Task details.
Look below. Copy each line that has "data" in it.

Source texts of formatted documents:
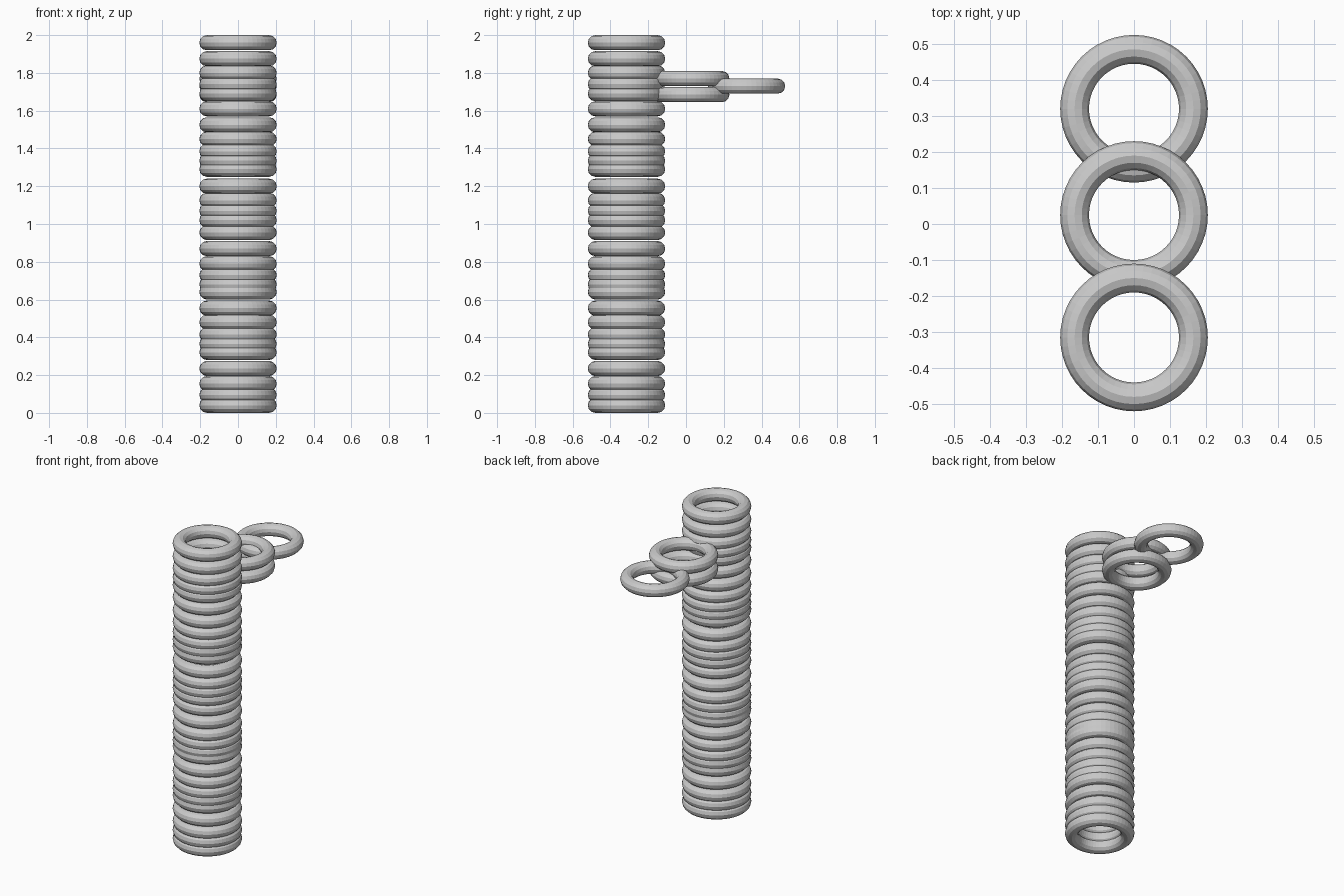
import bpy

cube = bpy.data.objects.get("Cube")
if cube:
    bpy.data.objects.remove(cube, do_unlink=True)

RING_RADIUS = 0.165
TUBE_RADIUS = 0.04


def add_ring(name, y, z):
    bpy.ops.mesh.primitive_torus_add(
        major_radius=RING_RADIUS, minor_radius=TUBE_RADIUS,
        major_segments=48, minor_segments=12, location=(0, y, z))
    bpy.context.object.name = name


# Tall column of stacked rings, in groups from top to bottom
column_groups = [
    (1.96, 1.875, 1.80, 1.74, 1.69, 1.61),
    (1.525, 1.45, 1.385, 1.335, 1.29),
    (1.20, 1.125, 1.07, 1.02, 0.955),
    (0.87, 0.79, 0.73, 0.68, 0.64),
    (0.555, 0.48, 0.415, 0.365, 0.32),
    (0.235, 0.155, 0.095, 0.04),
]
for group, heights in enumerate(column_groups, 1):
    for index, z in enumerate(heights, 1):
        add_ring(f"column_ring_{group}_{index}", -0.315, z)

# Chain links reaching out behind the column
add_ring("upper_link", 0.025, 1.77)
add_ring("lower_link", 0.025, 1.685)
add_ring("end_link", 0.32, 1.73)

Solution for this exercise.
cube = bpy.data.objects.get("Cube")
    bpy.data.objects.remove(cube, do_unlink=True)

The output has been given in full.